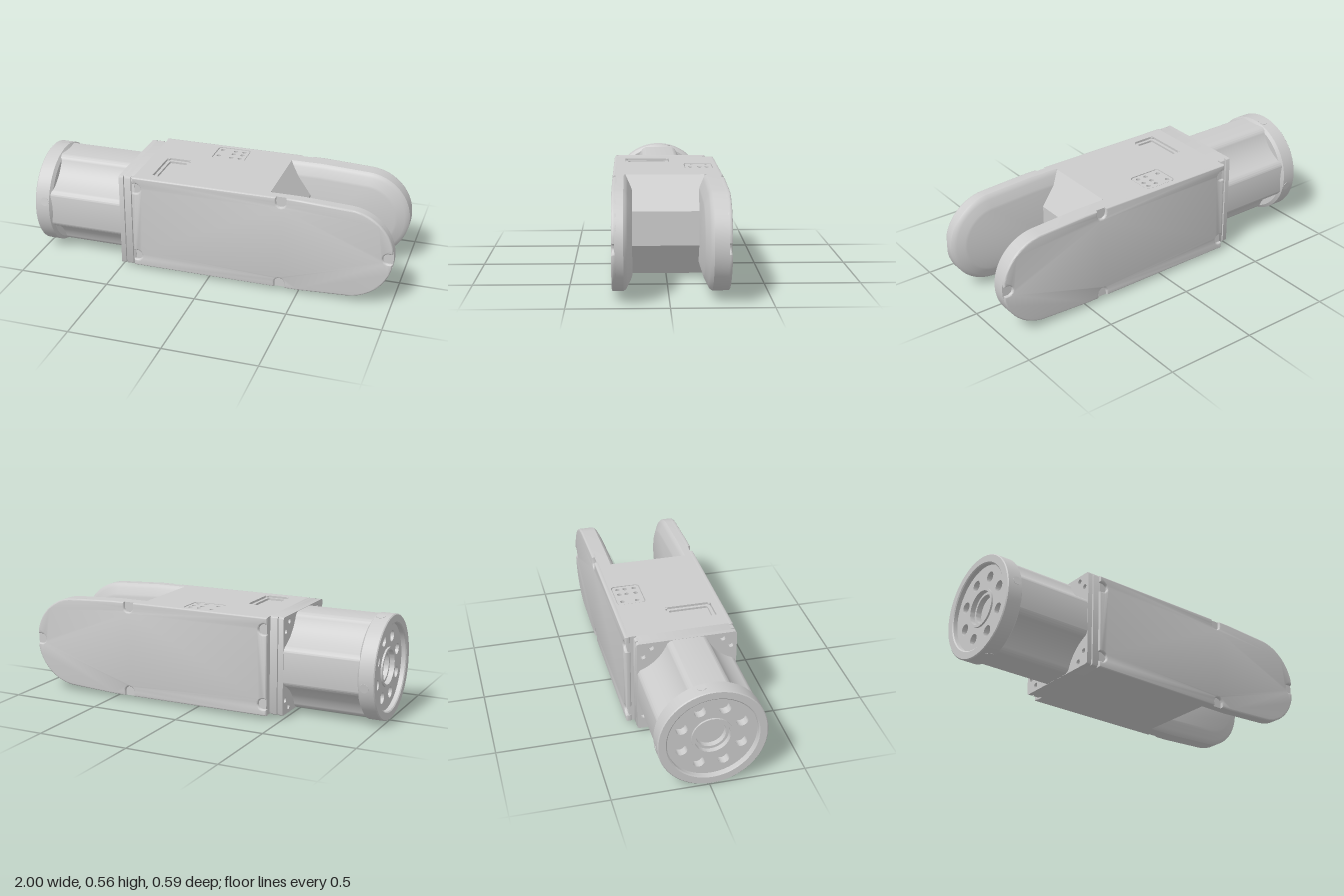
import * as THREE from 'three';
import { toCreasedNormals } from 'three/addons/utils/BufferGeometryUtils.js';

const CY = 0.282, H = 0.263, TOP = CY + H, BOTTOM = CY - H, CZ = 0.013;
const material = new THREE.MeshStandardMaterial({ color: 0xcccccc });

export function createModel() {
  const root = new THREE.Group();
  const add = (name, geo, x = 0, y = 0, z = 0) => {
    const m = new THREE.Mesh(toCreasedNormals(geo, 0.6), material);
    m.name = name;
    m.position.set(x, y, z);
    root.add(m);
    return m;
  };
  const extrude = (shape, depth, bevel = 0) => {
    const g = new THREE.ExtrudeGeometry(shape, {
      depth: depth - 2 * bevel, curveSegments: 20, bevelEnabled: bevel > 0,
      bevelSize: bevel, bevelThickness: bevel, bevelOffset: -bevel, bevelSegments: 3,
    });
    return g.translate(0, 0, bevel);
  };
  const alongX = (shape, depth, bevel) => extrude(shape, depth, bevel).rotateY(Math.PI / 2);
  const upward = (shape, depth) => extrude(shape, depth).rotateX(-Math.PI / 2);
  const circle = (x, y, r) => new THREE.Path().absarc(x, y, r, 0, Math.PI * 2, true);
  const roundRect = (x0, y0, x1, y1, r, Kind = THREE.Shape) => {
    const s = new Kind();
    s.absarc(x1 - r, y0 + r, r, -Math.PI / 2, 0);
    s.absarc(x1 - r, y1 - r, r, 0, Math.PI / 2);
    s.absarc(x0 + r, y1 - r, r, Math.PI / 2, Math.PI);
    s.absarc(x0 + r, y0 + r, r, Math.PI, Math.PI * 1.5);
    s.closePath();
    return s;
  };

  // Central body with a nose sloping into the fork
  add('body', new THREE.BoxGeometry(0.75, 0.505, 0.544), -0.045, BOTTOM + 0.2525, -0.008);
  const nose = new THREE.Shape([[0.3, BOTTOM], [0.33, BOTTOM], [0.45, 0.19], [0.45, 0.37], [0.33, TOP], [0.3, TOP]]
    .map(p => new THREE.Vector2(...p)));
  add('forkNose', extrude(nose, 0.41), 0, 0, -0.2);

  // Top plate with openings for the window and the connector pad
  const plate = new THREE.Shape([[-0.42, -0.264], [0.33, -0.264], [0.33, 0.28], [-0.42, 0.28]]
    .map(p => new THREE.Vector2(...p)));
  plate.holes.push(roundRect(-0.33, -0.22, -0.19, 0.03, 0.012, THREE.Path));
  plate.holes.push(roundRect(-0.105, 0.108, 0.082, 0.262, 0.02, THREE.Path));
  add('topPlate', upward(plate, 0.022), 0, TOP - 0.022, 0);
  const frame = roundRect(-0.327, -0.217, -0.193, 0.027, 0.01);
  frame.holes.push(roundRect(-0.31, -0.2, -0.21, 0.01, 0.01, THREE.Path));
  add('windowFrame', upward(frame, 0.012), 0, TOP - 0.022, 0);
  for (const x of [-0.325, -0.195]) for (const z of [-0.025, 0.215])
    add('windowScrew', new THREE.CylinderGeometry(0.009, 0.009, 0.02, 16), x, TOP - 0.011, z);
  const pad = roundRect(-0.101, 0.112, 0.078, 0.258, 0.018);
  for (const [x, z] of [[-0.075, 0.23], [-0.075, 0.15], [0, 0.23], [0, 0.19], [0, 0.14], [0.05, 0.23], [0.05, 0.19], [0.05, 0.14]])
    pad.holes.push(circle(x, z, 0.012));
  add('connectorPad', upward(pad, 0.02), 0, TOP - 0.022, 0);

  // Fork outline from x0 to the rounded tip, shrunk by d, counterclockwise
  const tipAngle = 1.5, tipR = 0.25;
  const outline = (x0, d) => {
    const pts = [[x0, -H + d], [0.5, -H + d]];
    for (let i = 0; i <= 40; i++) {
      const a = -tipAngle + (2 * tipAngle * i) / 40;
      pts.push([0.75 + (tipR - d) * Math.cos(a), (tipR - d) * Math.sin(a)]);
    }
    pts.push([0.5, H - d], [x0, H - d]);
    return pts.map(([x, y]) => [x, y + CY]);
  };
  // Stack of outlines at rising z with flat caps
  const loft = layers => {
    const pos = [], idx = [], n = outline(0, 0).length;
    for (const [z, d] of layers) for (const [x, y] of outline(0.3, d)) pos.push(x, y, z);
    for (let k = 0; k < layers.length - 1; k++) for (let i = 0; i < n; i++) {
      const a = k * n + i, b = k * n + (i + 1) % n;
      idx.push(a, b, b + n, a, b + n, a + n);
    }
    const last = (layers.length - 1) * n;
    for (let i = 1; i < n - 1; i++) idx.push(0, i + 1, i, last, last + i, last + i + 1);
    const g = new THREE.BufferGeometry();
    g.setAttribute('position', new THREE.Float32BufferAttribute(pos, 3));
    g.setIndex(idx);
    g.computeVertexNormals();
    return g;
  };
  const inner = [[0.18, 0.075], [0.184, 0.062], [0.202, 0.024], [0.209, 0.01], [0.222, 0], [0.264, 0]];
  add('frontForkArm', loft(inner));
  const rear = inner.map(([z, d]) => [CZ - z, d]).reverse();
  rear[0][0] = -0.28;
  add('rearForkArm', loft(rear));

  // Side covers with U-shaped screw notches around the edge
  const cover = new THREE.Shape();
  const pts = outline(-0.425, 0), mid = pts.length / 2;
  const line = (x, y) => cover.lineTo(x, y);
  const notch = (x, y, angle, depth = 0.026, r = 0.028) => {
    // angle is the direction pointing into the cover
    const c = Math.cos(angle), s = Math.sin(angle);
    line(x + s * r, y - c * r);
    for (let i = 0; i <= 12; i++) {
      const t = -Math.PI / 2 + (Math.PI * i) / 12;
      const u = depth + r * Math.cos(t), v = r * Math.sin(t);
      line(x + c * u - s * v, y + s * u + c * v);
    }
    line(x - s * r, y + c * r);
  };
  const notchCW = (x, y, angle, depth, r = 0.028) => {
    const c = Math.cos(angle), s = Math.sin(angle);
    for (let i = 0; i <= 12; i++) {
      const t = Math.PI / 2 - (Math.PI * i) / 12;
      const u = depth + r * Math.cos(t), v = r * Math.sin(t);
      if (i === 0) line(x - s * r, y + c * r);
      line(x + c * u - s * v, y + s * u + c * v);
    }
    line(x + s * r, y - c * r);
  };
  cover.moveTo(...pts[0]);
  notchCW(0.4, BOTTOM, Math.PI / 2, 0.026);
  for (let i = 1; i < pts.length - 1; i++) {
    if (Math.abs(i - mid + 0.5) < 2.6) {
      if (i === Math.floor(mid)) notchCW(0.995, CY, Math.PI, 0.022);
      continue;
    }
    line(...pts[i]);
  }
  notchCW(0.4, TOP, -Math.PI / 2, 0.026);
  line(...pts[pts.length - 1]);
  notchCW(-0.425, CY + 0.2, 0, 0.02);
  notchCW(-0.425, CY - 0.2, 0, 0.02);
  add('frontCover', extrude(cover, 0.03, 0.008), 0, 0, 0.25);
  add('rearCover', extrude(cover, 0.03, 0.008), 0, 0, -0.295);

  // Grooved mounting flange with paired corner holes
  const flange = (x, depth, grow, holes) => {
    const s = roundRect(-0.273 - grow, -H, 0.248 + grow, H, 0.012);
    if (holes) for (const a of [-1, 1]) for (const b of [-1, 1]) {
      s.holes.push(circle(a * 0.232 - CZ, b * 0.185, 0.014), circle(a * 0.188 - CZ, b * 0.232, 0.014));
    }
    add('mountingFlange', alongX(s, depth), x, CY, 0);
  };
  flange(-0.5, 0.026, 0.004, true);
  flange(-0.476, 0.06, -0.008, false);
  flange(-0.466, 0.034, 0.004, false);

  // Neck: square section with concave, softly joined corners
  const neck = new THREE.Shape();
  for (let k = 0; k < 4; k++) {
    const P = (x, y) => {
      const c = Math.round(Math.cos(k * Math.PI / 2)), s = Math.round(Math.sin(k * Math.PI / 2));
      return [x * c - y * s, x * s + y * c];
    };
    if (k === 0) neck.moveTo(...P(0.262, -0.07));
    neck.lineTo(...P(0.262, 0.07));
    neck.quadraticCurveTo(...P(0.262, 0.09), ...P(0.245, 0.105));
    neck.quadraticCurveTo(...P(0.145, 0.145), ...P(0.105, 0.245));
    neck.quadraticCurveTo(...P(0.09, 0.262), ...P(0.07, 0.262));
  }
  add('neck', alongX(neck, 0.43), -0.92, CY, CZ);

  // Round end collar, drilled face and centre ring
  const lathe = profile => new THREE.LatheGeometry(profile.map(p => new THREE.Vector2(...p)), 72).rotateZ(Math.PI / 2);
  add('endCollar', lathe([[0, 0.905], [0.262, 0.905], [0.28, 0.918], [0.28, 0.995], [0.275, 1],
    [0.238, 1], [0.232, 0.995], [0.232, 0.925], [0, 0.925]]), 0, 0.28, CZ);
  const face = new THREE.Shape().absarc(0, 0, 0.233, 0, Math.PI * 2);
  face.holes.push(circle(0, 0, 0.1));
  for (let i = 0; i < 8; i++) {
    const a = (i + 0.5) * Math.PI / 4;
    face.holes.push(circle(0.165 * Math.cos(a), 0.165 * Math.sin(a), 0.03));
  }
  add('drilledFace', alongX(face, 0.045), -0.972, 0.28, CZ);
  add('centreRing', lathe([[0.105, 0.925], [0.105, 0.982], [0.092, 0.982], [0.092, 0.955], [0.078, 0.955], [0.078, 0.925]]), 0, 0.28, CZ);

  // Radial screws around the collar
  for (let i = 0; i < 4; i++) {
    const a = i * Math.PI / 2 + 0.18;
    const screw = add('collarScrew', new THREE.CylinderGeometry(0.024, 0.024, 0.02, 20), -0.945,
      0.28 + 0.271 * Math.cos(a), CZ - 0.271 * Math.sin(a));
    screw.rotation.x = -a;
  }
  return root;
}
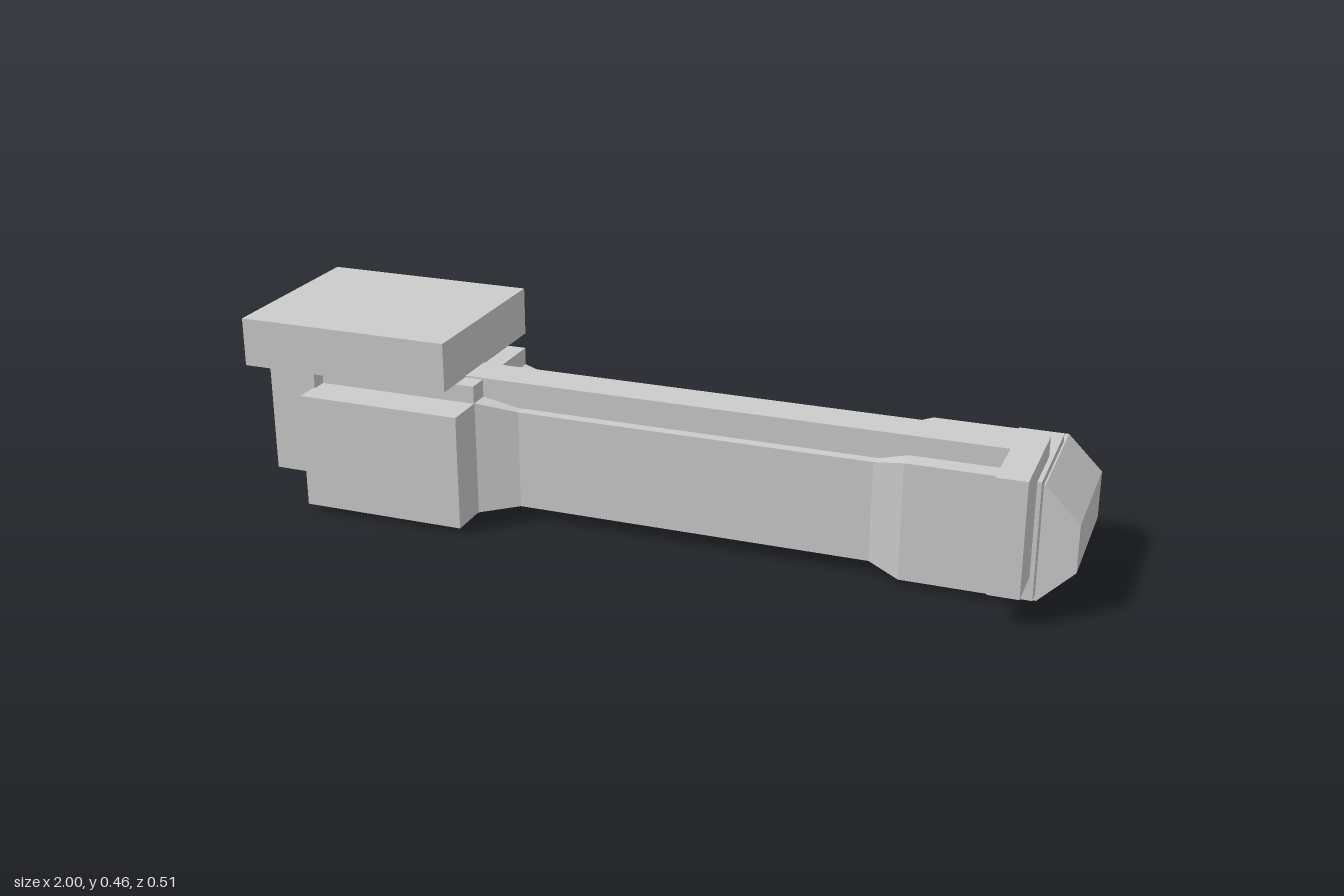
import * as THREE from 'three';

const material = new THREE.MeshStandardMaterial({ color: 0xcccccc, flatShading: true });

export function createModel() {
  const model = new THREE.Group();

  function add(name, geometry) {
    const mesh = new THREE.Mesh(geometry, material);
    mesh.name = name;
    model.add(mesh);
    return mesh;
  }

  // Box given by its limits on each axis
  function box(name, [x0, x1], [y0, y1], [z0, z1]) {
    const mesh = add(name, new THREE.BoxGeometry(x1 - x0, y1 - y0, z1 - z0));
    mesh.position.set((x0 + x1) / 2, (y0 + y1) / 2, (z0 + z1) / 2);
  }

  // Main beam: a box whose middle is drawn in between two full-size ends
  const stations = [-0.83, -0.42, -0.32, 0.54, 0.615, 0.915];
  const full = { y: [0.015, 0.297], z: [-0.155, 0.137] };
  const slim = { y: [0.036, 0.278], z: [-0.13, 0.11] };
  const beam = new THREE.BoxGeometry(5, 1, 1, 5, 1, 1);
  const p = beam.attributes.position;
  for (let i = 0; i < p.count; i++) {
    const k = Math.round(p.getX(i) + 2.5);
    const size = k === 2 || k === 3 ? slim : full;
    p.setXYZ(i, stations[k], size.y[p.getY(i) > 0 ? 1 : 0], size.z[p.getZ(i) > 0 ? 1 : 0]);
  }
  beam.computeVertexNormals();
  add('beam', beam);

  // Octagonal roller across the far end
  const apothem = 0.139;
  const roller = new THREE.CylinderGeometry(apothem / Math.cos(Math.PI / 8), apothem / Math.cos(Math.PI / 8), 0.313, 8);
  roller.rotateY(Math.PI / 8);
  roller.rotateX(Math.PI / 2);
  add('endRoller', roller).position.set(0.861, apothem, -0.0535);

  // Rail along the top, turning down into a hook at the front
  box('topRail', [-0.83, 0.905], [0.28, 0.344], [-0.012, 0.088]);
  box('railHook', [0.835, 0.905], [0.072, 0.344], [-0.012, 0.255]);

  // Head end: stacked plates and side blocks
  box('topPlate', [-1, -0.465], [0.341, 0.46], [-0.255, 0.2]);
  box('mountSlab', [-0.83, -0.42], [0.29, 0.34], [-0.155, 0.14]);
  box('endBlock', [-0.945, -0.825], [0.074, 0.343], [-0.185, 0.18]);
  box('frontBlock', [-0.83, -0.42], [0.016, 0.297], [0.13, 0.238]);
  box('rearSlab', [-0.87, -0.51], [0.293, 0.342], [-0.242, -0.15]);
  box('rearLeg', [-0.716, -0.617], [0.06, 0.3], [-0.242, -0.15]);

  return model;
}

== WORK TASK ==
Write out, exactly as shown, only the lines running from the one that contains "box('mountSlab', [-0.83, -0.42], [0.29, 0.34], [-0.155, 0.14]);" to the last line above.

== TASK RESPONSE ==
  box('mountSlab', [-0.83, -0.42], [0.29, 0.34], [-0.155, 0.14]);
  box('endBlock', [-0.945, -0.825], [0.074, 0.343], [-0.185, 0.18]);
  box('frontBlock', [-0.83, -0.42], [0.016, 0.297], [0.13, 0.238]);
  box('rearSlab', [-0.87, -0.51], [0.293, 0.342], [-0.242, -0.15]);
  box('rearLeg', [-0.716, -0.617], [0.06, 0.3], [-0.242, -0.15]);

  return model;
}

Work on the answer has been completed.